And what a good decision that was! The Albright-Knox, which I had never heard of, turns out to be a gem of a museum with perhaps the highest quality-per-picture ratio of any gallery I've ever visited. We walked first into the modern art wing, and it was the Greatest Hits Collection: a Jackson Pollock, a Mark Rothko, a Robert Motherwell, a Willem deKooning, an Agnes Martin, a Clyfford Still, the biggest Robert Rauschenberg I've ever seen, a Jasper Johns, an Arshile Gorky, a Jo Baer, and Arthur Dove, a Georgia O'Keeffe, and all of them fine pictures, not just early or mediocre works.
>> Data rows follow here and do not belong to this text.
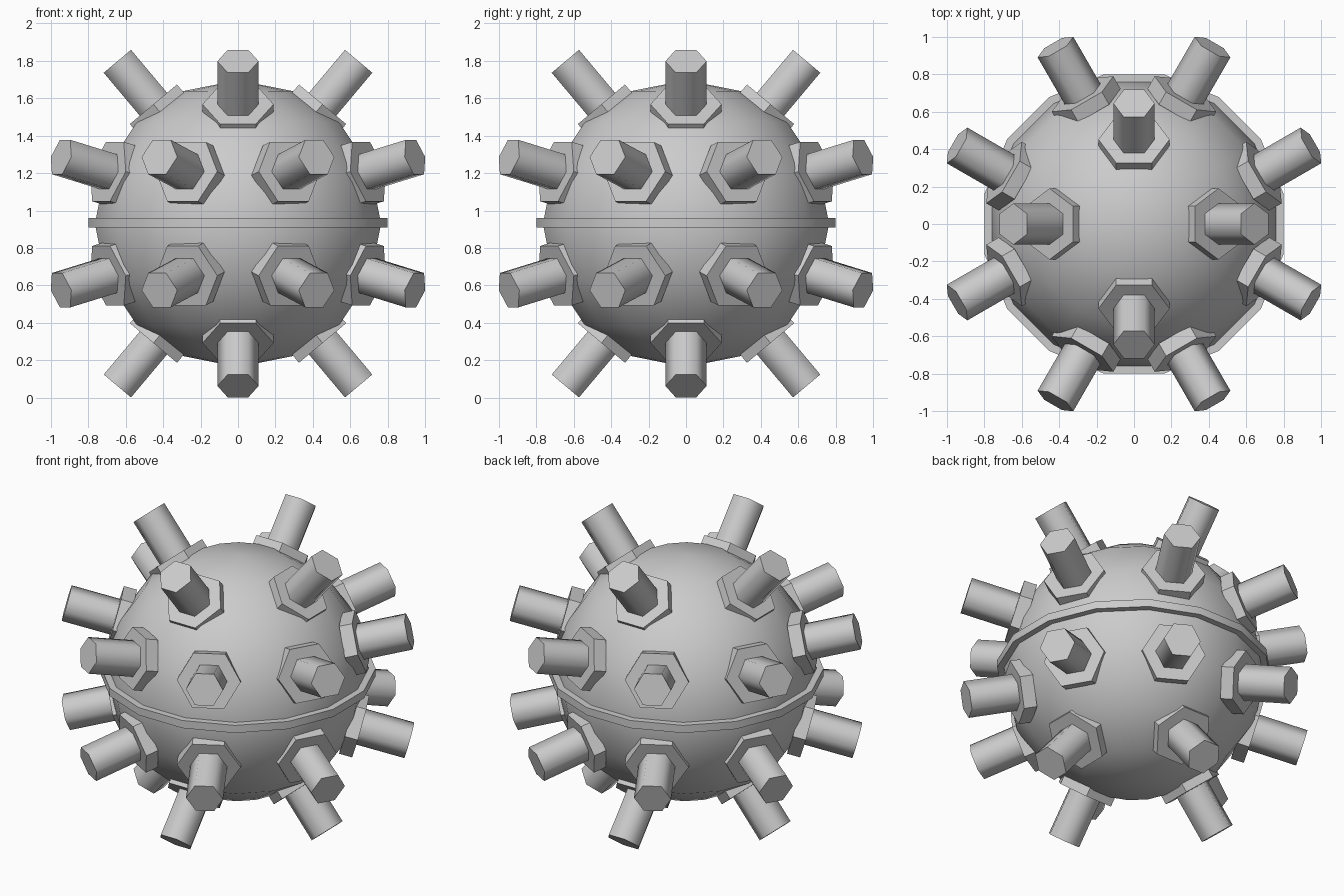
import bpy
from math import radians, sin, cos
from mathutils import Vector, Matrix

cube = bpy.data.objects.get("Cube")
if cube:
    bpy.data.objects.remove(cube, do_unlink=True)

CENTRE = Vector((0, 0, 0.93))

steel = bpy.data.materials.new("grey_steel")
steel.use_nodes = True
GREY = (0.6, 0.6, 0.6, 1)
steel.diffuse_color = GREY
steel.node_tree.nodes["Principled BSDF"].inputs["Base Color"].default_value = GREY


def finish(name, smooth_angle=None):
    ob = bpy.context.object
    ob.name = name
    ob.data.materials.append(steel)
    if smooth_angle:
        bpy.ops.object.shade_smooth_by_angle(angle=radians(smooth_angle))
    return ob


def hex_prism(name, end, axis, radius, length, smooth_angle=None):
    """Six-sided prism whose outer cap is centred on end, corners level."""
    side = Vector((0, 0, 1)).cross(axis).normalized()
    frame = Matrix((side.cross(axis), side, axis)).transposed().to_4x4()
    bpy.ops.mesh.primitive_cylinder_add(vertices=6, radius=radius, depth=length)
    ob = finish(name, smooth_angle)
    ob.matrix_world = Matrix.Translation(end - axis * length / 2) @ frame


def horn(name, tip, azimuth, elevation):
    """Contact horn with its mounting flange."""
    a, e = radians(azimuth), radians(elevation)
    axis = Vector((cos(a) * cos(e), sin(a) * cos(e), sin(e)))
    hex_prism(name + "_horn", tip, axis, 0.11, 0.42, 65)
    hex_prism(name + "_flange", tip - axis * 0.3, axis, 0.19, 0.08)


# Round hull
bpy.ops.mesh.primitive_uv_sphere_add(segments=16, ring_count=8, radius=0.78,
                                     location=CENTRE,
                                     rotation=(0, 0, radians(11.25)))
hull = finish("hull", 40)
hull.scale.z = 0.983

# Seam band around the middle
bpy.ops.mesh.primitive_cylinder_add(vertices=16, radius=0.816, depth=0.05,
                                    location=CENTRE + Vector((0, 0, 0.004)),
                                    rotation=(0, 0, radians(11.25)))
finish("seam_band", 40)

# Horns: four steep ones and eight shallow ones on each half
for half, s in (("upper", 1), ("lower", -1)):
    for k in range(4):
        turn = Matrix.Rotation(radians(90 * k), 3, 'Z')
        tip = CENTRE + turn @ Vector((0.645, 0, s * 0.868))
        horn(f"{half}_steep_{k}", tip, 90 * k, s * 50)
        for side, t in (("a", 1), ("b", -1)):
            tip = CENTRE + turn @ Vector((0.946, t * 0.42, s * 0.356))
            horn(f"{half}_shallow_{k}{side}", tip, 90 * k + t * 30, s * 15)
I've seen a lot of Still's work over the years in one place or another, and he's not an easy artist to like. Many of his shapes are jittery and awkward and you're not sure what you're supposed to be seeing. I am particularly fond of the paintings where little things are happening on the margins, as though the camera was pointed way off to the side and caught only a glimpse of some activity that must forever be a mystery.
Clyfford Still, November 1954, 1954
We walked through a stairwell on our way to the Still exhibit and found it transformed into a workroom where a team is installing a Sol LeWitt wall drawing.
Sarah Sze, Second Means of Egress (Orange), 2004 (with hand for scale)
Alberto Giacometti, Man Walking (Version 1) 1960, and Piet Mondrian, Composition No. 11, 1942
There are also a bunch of very nice European paintings and sculpture, checking off lots of the big names -- Matisse, Picasso, Giacometti, Monet, Cezanne, Schwitters, Mondrian, Van Gogh, as well as my new boyfriend from Berlin Karl Schmidt-Rottluff. But it's the mid-century American art that steals the show. If you're anywhere near Buffalo make a detour and check out this great museum.